The Trade: The trade here, going long SRS, is a bet on the worsening of the Credit and Real Estate markets as reflected in the Dow Jone U.S. Real Estate Index. I don't forecast, so there is no way I have any special insight into the worsening of those markets. But the charts above don't lie. Prices have broken down on the index as well as on the chief components of the index and have broken out on the inverse of the index, SRS.

The market is coming back from the July 4th holiday week in a severely oversold condition and is ripe, under normal conditions, for a rally. But that's forecasting. The charts and fundamentals are saying something else, confirmatory analysis is suggesting that no matter what happens very short term, the credit and real estate markets are not done falling and one way to play that premise is to go long the SRS.



Anar said...

Great call here. I have some IYR Put options. Sounds like Shorting stocks like VNO may not be a bad idea...


Unknown said...

Hi Allan,

Another great post….thanks for sharing.

Wasn’t it under Greenspan that REITS proliferated? Why? The cheap money. Real estate by it’s very nature is based on leverage and favorable terms. Fast forward to June of 2007 and the first signs of trouble…the 2 hedge funds at Bear Stearns go belly up. The repercussions of lax lending and excessive greed finally starts to rear it’s ugly head. What are we at now…500 billion in financial institution writeoffs?

Back to the Fed, if you were Jim Rogers you’d say, “Abolish it!”. But here in the US we operate on a “push button” mentality. We look for quick fixes.

Step in the academic, Ben Bernake. Starting in August 2007 he finally gets to wield his powers.

Aug 17th 50 basis pt cut
Sep 18th 50 basis pt cut
Oct 31st 25 basis pt cut
Dec 11th 25 basis pt cut

And that was just the primer….hemorrhaging accelerates in 2008:

Jan 22nd 75 basis pt cut
Jan 30th 50 basis pt cut
Mar 16th 25 basis pt cut
Mar 18th 75 basis pt cut
Apr 30th 25 basis pt cut

In effect, his tourniquet of running the printing presses in Washington stabilizes the markets, but at the expense of trashing the US dollar.

But I don’t think OPEC is too keen on a debasing of their commodity.
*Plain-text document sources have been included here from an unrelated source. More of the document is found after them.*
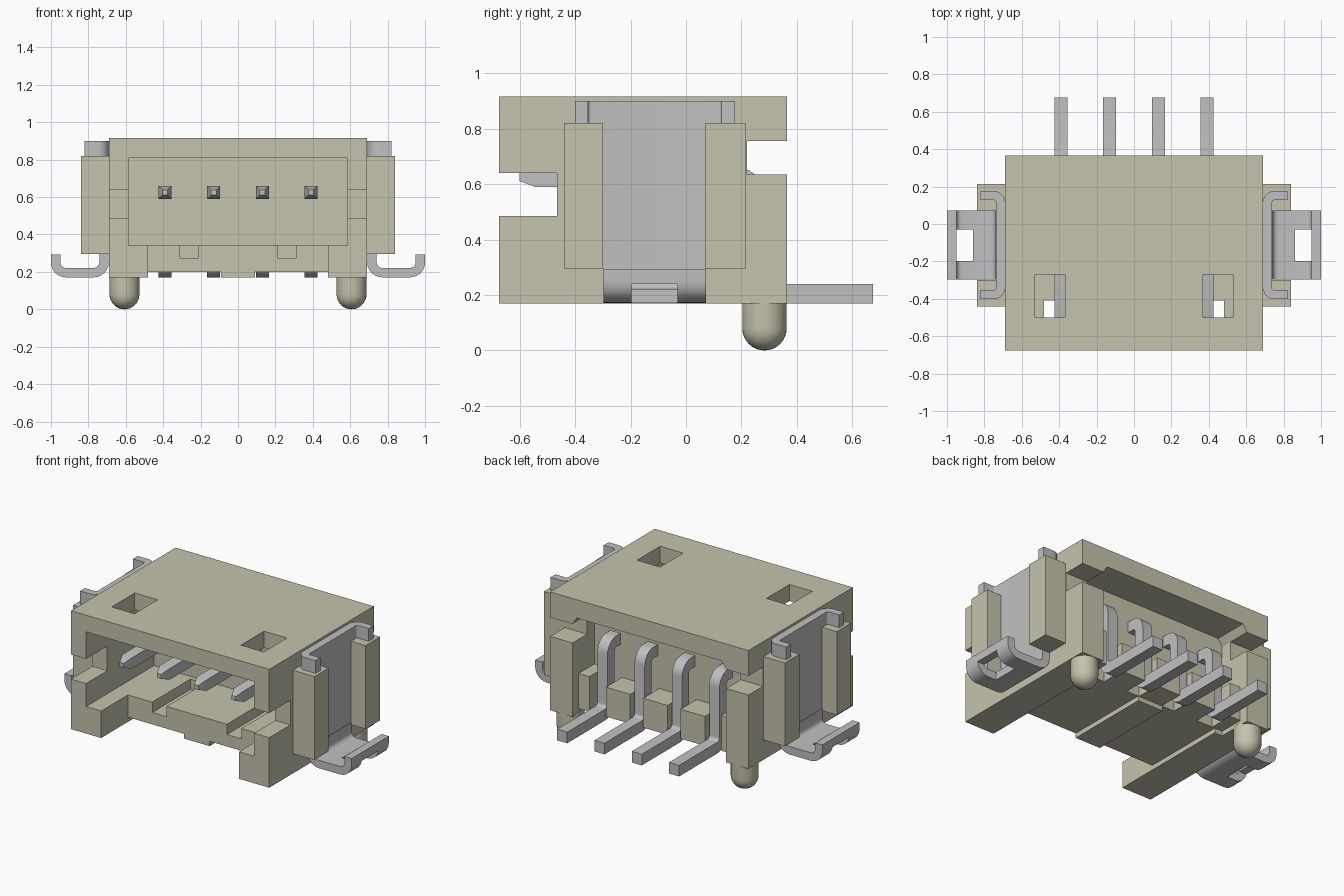
import bpy, bmesh, math
from mathutils import Vector

if "Cube" in bpy.data.objects:
    bpy.data.objects.remove(bpy.data.objects["Cube"], do_unlink=True)


def material(name, rgb):
    m = bpy.data.materials.new(name)
    m.use_nodes = True
    m.diffuse_color = (*rgb, 1)
    m.node_tree.nodes["Principled BSDF"].inputs["Base Color"].default_value = (*rgb, 1)
    return m


BEIGE = material("beige plastic", (0.56, 0.55, 0.42))
GREY = material("grey metal", (0.53, 0.53, 0.53))


def finish(name, bm, mat, smooth=False):
    bmesh.ops.recalc_face_normals(bm, faces=bm.faces[:])
    me = bpy.data.meshes.new(name)
    bm.to_mesh(me)
    bm.free()
    me.materials.append(mat)
    ob = bpy.data.objects.new(name, me)
    bpy.context.scene.collection.objects.link(ob)
    if smooth:
        bpy.ops.object.select_all(action='DESELECT')
        ob.select_set(True)
        bpy.context.view_layer.objects.active = ob
        bpy.ops.object.shade_smooth_by_angle(angle=math.radians(35))
    return ob


def box(name, x, y, z, mat=BEIGE):
    bm = bmesh.new()
    bmesh.ops.create_cube(bm, size=1)
    for v in bm.verts:
        v.co = [(a + b) / 2 + c * abs(b - a) for (a, b), c in zip((x, y, z), v.co)]
    return finish(name, bm, mat)


def prism(name, outline, y0, y1, mat=BEIGE):
    """Extrude an xz outline along y."""
    bm = bmesh.new()
    f = bm.faces.new([bm.verts.new((x, y0, z)) for x, z in outline])
    r = bmesh.ops.extrude_face_region(bm, geom=[f])
    bmesh.ops.translate(bm, vec=(0, y1 - y0, 0),
                        verts=[g for g in r["geom"] if isinstance(g, bmesh.types.BMVert)])
    return finish(name, bm, mat)


def fillet(points, radius, steps=6):
    """Round the inner corners of a 2D path made of right angles."""
    pts = [Vector(p) for p in points]
    out = [pts[0]]
    for a, p, b in zip(pts, pts[1:], pts[2:]):
        u, w = (a - p).normalized(), (b - p).normalized()
        c = p + (u + w) * radius
        for i in range(steps + 1):
            t = math.pi / 2 * i / steps
            out.append(c - w * radius * math.cos(t) - u * radius * math.sin(t))
    return out + [pts[-1]]


def strip(name, path, thick, w0, w1, place, mat=GREY, tip=1.0):
    """Bent strip: a 2D path given thickness in its plane and width across it."""
    bm = bmesh.new()
    rings = []
    for i, p in enumerate(path):
        a = (p - path[i - 1]).normalized() if i else (path[1] - p).normalized()
        b = (path[i + 1] - p).normalized() if i < len(path) - 1 else a
        t = (a + b).normalized()
        s = tip if i == 0 else 1.0
        n = Vector((-t.y, t.x)) * thick / 2 * s / max(t.dot(a), 0.5)
        mid, half = (w0 + w1) / 2, (w1 - w0) / 2 * s
        rings.append([bm.verts.new(place(*(p + n * k), mid + half * m))
                      for k, m in ((1, 1), (1, -1), (-1, -1), (-1, 1))])
    for r, q in zip(rings, rings[1:]):
        for k in range(4):
            bm.faces.new((r[k], r[(k + 1) % 4], q[(k + 1) % 4], q[k]))
    bm.faces.new(rings[0])
    bm.faces.new(rings[-1])
    return finish(name, bm, mat, smooth=True)


def cut(target, cutter):
    cutter.hide_render = True
    m = target.modifiers.new("cut", 'BOOLEAN')
    m.operation, m.solver, m.object = 'DIFFERENCE', 'EXACT', cutter
    bpy.context.view_layer.objects.active = target
    bpy.ops.object.modifier_apply(modifier=m.name)
    bpy.data.objects.remove(cutter, do_unlink=True)


# Housing block with its openings
housing = box("housing", (-0.69, 0.69), (-0.675, 0.365), (0.17, 0.915))
cut(housing, box("mating_cavity", (-0.585, 0.585), (-0.9, 0.0), (0.34, 0.81)))
cut(housing, box("front_floor_gap", (-0.48, 0.48), (-0.9, -0.41), (0, 0.5)))
cut(housing, box("underside_step", (-0.48, 0.48), (-0.9, 0.9), (0, 0.2)))
cut(housing, box("side_notches", (-1, 1), (-0.9, -0.465), (0.485, 0.64)))
cut(housing, box("rear_notch", (-1, 1), (0.22, 0.9), (0.635, 0.755)))
cut(housing, prism("rear_recess", [(-0.535, 0), (0.535, 0), (0.535, 0.755), (0.505, 0.8),
                                   (-0.505, 0.8), (-0.535, 0.755)], 0.145, 0.9))
for s in (-1, 1):
    cut(housing, box("floor_groove", (s * 0.21, s * 0.31), (-0.9, -0.03), (0.275, 0.4)))
    cut(housing, box("top_window", (s * 0.37, s * 0.53), (-0.5, -0.27), (0.7, 1.1)))

# Rear blocks between the pins and the pad below
for x in (-0.26, 0, 0.26):
    box("pin_separator", (x - 0.085, x + 0.085), (0.14, 0.305), (0.2, 0.385))
box("underside_pad", (-0.09, 0.09), (-0.41, 0.145), (0.17, 0.201))

# Contact pins with tapered tips
pin_path = [Vector((-0.6, 0.625))] + fillet(
    [(-0.545, 0.625), (0.24, 0.625), (0.24, 0.205), (0.675, 0.205)], 0.055)
for x in (-0.39, -0.13, 0.13, 0.39):
    strip("contact_pin", pin_path, 0.07, x - 0.035, x + 0.035,
          lambda y, z, w: (w, y, z), tip=0.4)

# Parts on both sides
for s, side in ((1, "left"), (-1, "right")):
    box(side + "_rear_step", (s * 0.46, s * 0.54), (0.14, 0.305), (0.2, 0.42))
    box(side + "_front_ear", (s * 0.685, s * 0.84), (-0.44, -0.30), (0.295, 0.82))
    box(side + "_rear_ear", (s * 0.685, s * 0.84), (0.07, 0.215), (0.295, 0.82))

    # Locating peg with a round end
    bm = bmesh.new()
    r = 0.08
    prof = [(r * math.sin(a * math.pi / 16), r - r * math.cos(a * math.pi / 16)) for a in range(9)]
    prof += [(r, 0.18), (0, 0.18)]
    vs = [bm.verts.new((x, 0, z)) for x, z in prof]
    es = [bm.edges.new(e) for e in zip(vs, vs[1:])]
    bmesh.ops.spin(bm, geom=vs + es, cent=(0, 0, 0), axis=(0, 0, 1),
                   angle=math.tau, steps=32)
    bmesh.ops.remove_doubles(bm, verts=bm.verts[:], dist=0.0005)
    bmesh.ops.translate(bm, verts=bm.verts[:], vec=(s * 0.607, 0.283, 0))
    finish(side + "_peg", bm, BEIGE, smooth=True)

    # Solder clip: channel held by the ears
    channel = fillet([(0.82, -0.377), (0.714, -0.377), (0.714, 0.152), (0.82, 0.152)], 0.035)
    strip(side + "_clip_channel", channel, 0.048, 0.295, 0.9,
          lambda x, y, w: (s * x, y, w))

    # Solder clip: foot with a window and an upturned end
    whole = fillet([(0.716, 0.31), (0.716, 0.196), (0.975, 0.196), (0.975, 0.292)], 0.055)
    short = fillet([(0.716, 0.31), (0.716, 0.196), (0.862, 0.196)], 0.055)
    for part, path, y0, y1 in (("front", whole, -0.298, -0.197), ("middle", short, -0.197, -0.03),
                               ("rear", whole, -0.03, 0.072)):
        strip(f"{side}_clip_foot_{part}", path, 0.05, y0, y1,
              lambda x, z, w: (s * x, w, z))
    box(side + "_clip_foot_bar", (s * 0.95, s * 1.0), (-0.2, -0.027), (0.24, 0.292), GREY)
Sure is ironic that a barrel marched up to $140 while Bernake was doing his thing.

As the effects of this seep into the economy, (choking the consumer even more), don’t you think Bernake will have no choice but to raise rates and bolster the dollar?

Higher interest rates….Stiffer lending criteria….

Doesn’t seem to bode too well for REITS.